Dockers' strike is a struggle to restore the city's soul

PUBLISHED : Wednesday, 10 April, 2013, 12:00am
UPDATED : Wednesday, 10 April, 2013, 3:14pm

It's easy to mistake the dockers' strike as just that. But it's more than just industrial action for better pay and conditions. The strikers and their supporters consider it a struggle to restore the soul that Hong Kong has lost to the greed that permeates our society. Why do you think so many ordinary Hongkongers are cheering on the strikers with millions of dollars in cash and food donations? Would they be as pumped up if the strike had been against just any other company and not Hong Kong International Terminals (HIT), which is controlled by tycoon Li Ka-shing? Of course not. Once loved as a rags-to-riches superman, Li is now loathed by many Hongkongers. They see him and the other tycoons as having sold Hong Kong's soul to feed their greed. And that's what spawned the anti-tycoon term "property hegemony". And it's also why union leaders fronting the dockers' strike are purposely hurling out Li's name to pump up the people even though subcontractors, not Li's company, are directly responsible for pay and conditions.

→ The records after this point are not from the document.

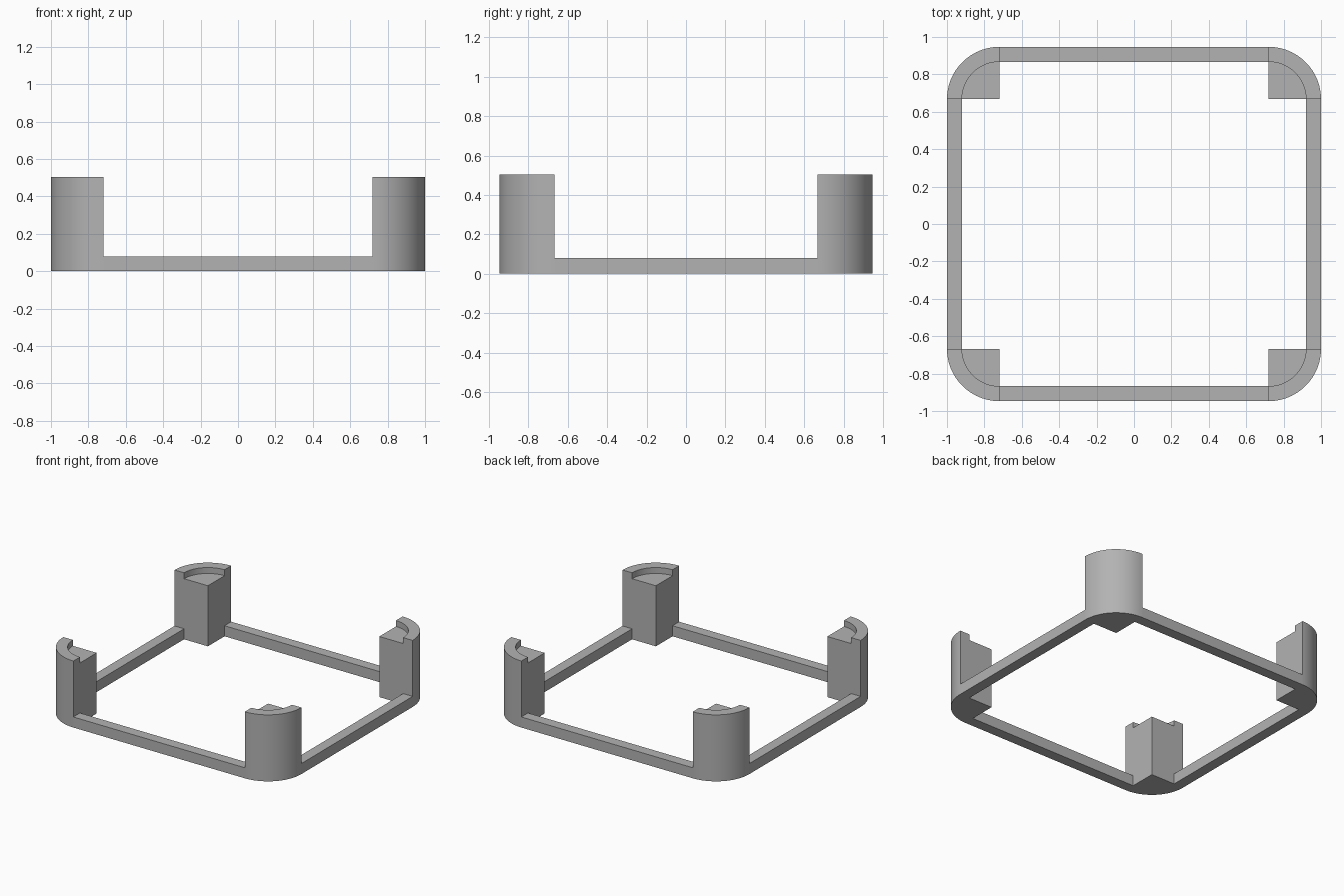
import bpy
import bmesh
from math import cos, sin, pi, radians

cube = bpy.data.objects.get("Cube")
if cube:
    bpy.data.objects.remove(cube, do_unlink=True)

CX, CY = 0.72, 0.667          # corner arc centre
R_OUT, R_IN = 0.28, 0.2       # outer and inner corner radius
RAIL_H, POST_H, RIM_H = 0.08, 0.46, 0.505
STEPS = 24

grey = bpy.data.materials.new("plain grey")
grey.use_nodes = True
colour = (0.45, 0.45, 0.45, 1)
grey.diffuse_color = colour
grey.node_tree.nodes["Principled BSDF"].inputs["Base Color"].default_value = colour


def prism(name, outline, height):
    """Extrude a flat outline straight up from the ground."""
    bm = bmesh.new()
    face = bm.faces.new([bm.verts.new((x, y, 0)) for x, y in outline])
    top = bmesh.ops.extrude_face_region(bm, geom=[face], use_keep_orig=True)["geom"]
    verts = [v for v in top if isinstance(v, bmesh.types.BMVert)]
    bmesh.ops.translate(bm, vec=(0, 0, height), verts=verts)
    bmesh.ops.recalc_face_normals(bm, faces=bm.faces)
    mesh = bpy.data.meshes.new(name)
    bm.to_mesh(mesh)
    bm.free()
    mesh.materials.append(grey)
    obj = bpy.data.objects.new(name, mesh)
    bpy.context.collection.objects.link(obj)
    bpy.ops.object.select_all(action="DESELECT")
    obj.select_set(True)
    bpy.context.view_layer.objects.active = obj
    bpy.ops.object.shade_smooth_by_angle(angle=radians(30))
    return obj


def arc(radius):
    return [(CX + radius * cos(a), CY + radius * sin(a))
            for a in (pi / 2 * i / STEPS for i in range(STEPS + 1))]


def mirrored(outline, sx, sy):
    return [(x * sx, y * sy) for x, y in outline]


# Four corners: a tall curved rim around a slightly lower quarter-round post
rim = arc(R_OUT) + arc(R_IN)[::-1]
post = [(CX, CY)] + arc(R_IN)
for sx, side in ((1, "left"), (-1, "right")):
    for sy, end in ((-1, "front"), (1, "back")):
        prism(f"{end}_{side}_corner_rim", mirrored(rim, sx, sy), RIM_H)
        prism(f"{end}_{side}_corner_post", mirrored(post, sx, sy), POST_H)

# Low straight rails joining the corners
long_rail = [(-CX, CY + R_IN), (CX, CY + R_IN), (CX, CY + R_OUT), (-CX, CY + R_OUT)]
side_rail = [(CX + R_IN, -CY), (CX + R_OUT, -CY), (CX + R_OUT, CY), (CX + R_IN, CY)]
for s, end, side in ((1, "back", "left"), (-1, "front", "right")):
    prism(f"{end}_rail", mirrored(long_rail, 1, s), RAIL_H)
    prism(f"{side}_rail", mirrored(side_rail, s, 1), RAIL_H)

When union leaders reveal horror stories of crane operators having to work 12-hour shifts without even proper toilet breaks, and dock workers earning less now than a decade ago, the people get worked up. They are angry and aghast that a profitable Li-owned company could be so heartless. By cheering on the strikers they are venting their pent-up anger against what they see as an unfair society controlled by tycoons and the business lobby that has produced unaffordable housing, increasing poverty and the widest wealth gap in the developed world.


It's time for democrats to wake up to reality

Has Public Eye gone over to the dark side? Some say we've betrayed democracy. But let's get this straight: is it an act of betrayal to democracy to say it's idiotic for the democrats to make the right to confront the central government the cornerstone of their universal suffrage battle? We call it knocking some sense into the democrats. Must Public Eye say it over and over again? Mainland leaders will never allow anyone who opposes the central government by questioning the legitimacy of its communist rule to become the city's chief executive. Please wake up and smell that fact. Don't be suckered into a stalemate in the battle for credible universal suffrage starting in 2017. It would give Beijing the perfect reason to renege on its promise.


Market-cooling measures finally biting … just a bit

At last, we can smell blood. Just a whiff, but it's a start. Market-cooling measures are finally biting. Home sales are dropping; they fell nearly 30 per cent last month. But that's just sales, not prices. A drop in home sales is meaningless for those priced out of the market if it isn't matched with a drop in prices. Chief Executive Leung Chun-ying promised to make housing affordable. The cooling measures were meant to put a brake on rising prices too, not just sales. Home prices are at preposterous levels. Some greedy home sellers, sensing they may have exhausted their greed, are cutting prices. Property developers also smell the change in the air. They're rushing their flats onto the market before the cooling measures bite hard. But prices need to come down a lot more. The greed that has contaminated our property market must be exorcised. Leung says he has the guts to confront the property developers. Well, then start smelling the blood and go for the kill. Impose cooling measures that actually force prices down. And slap rent controls on our vulture landlords. It's best to kick when the other side's down.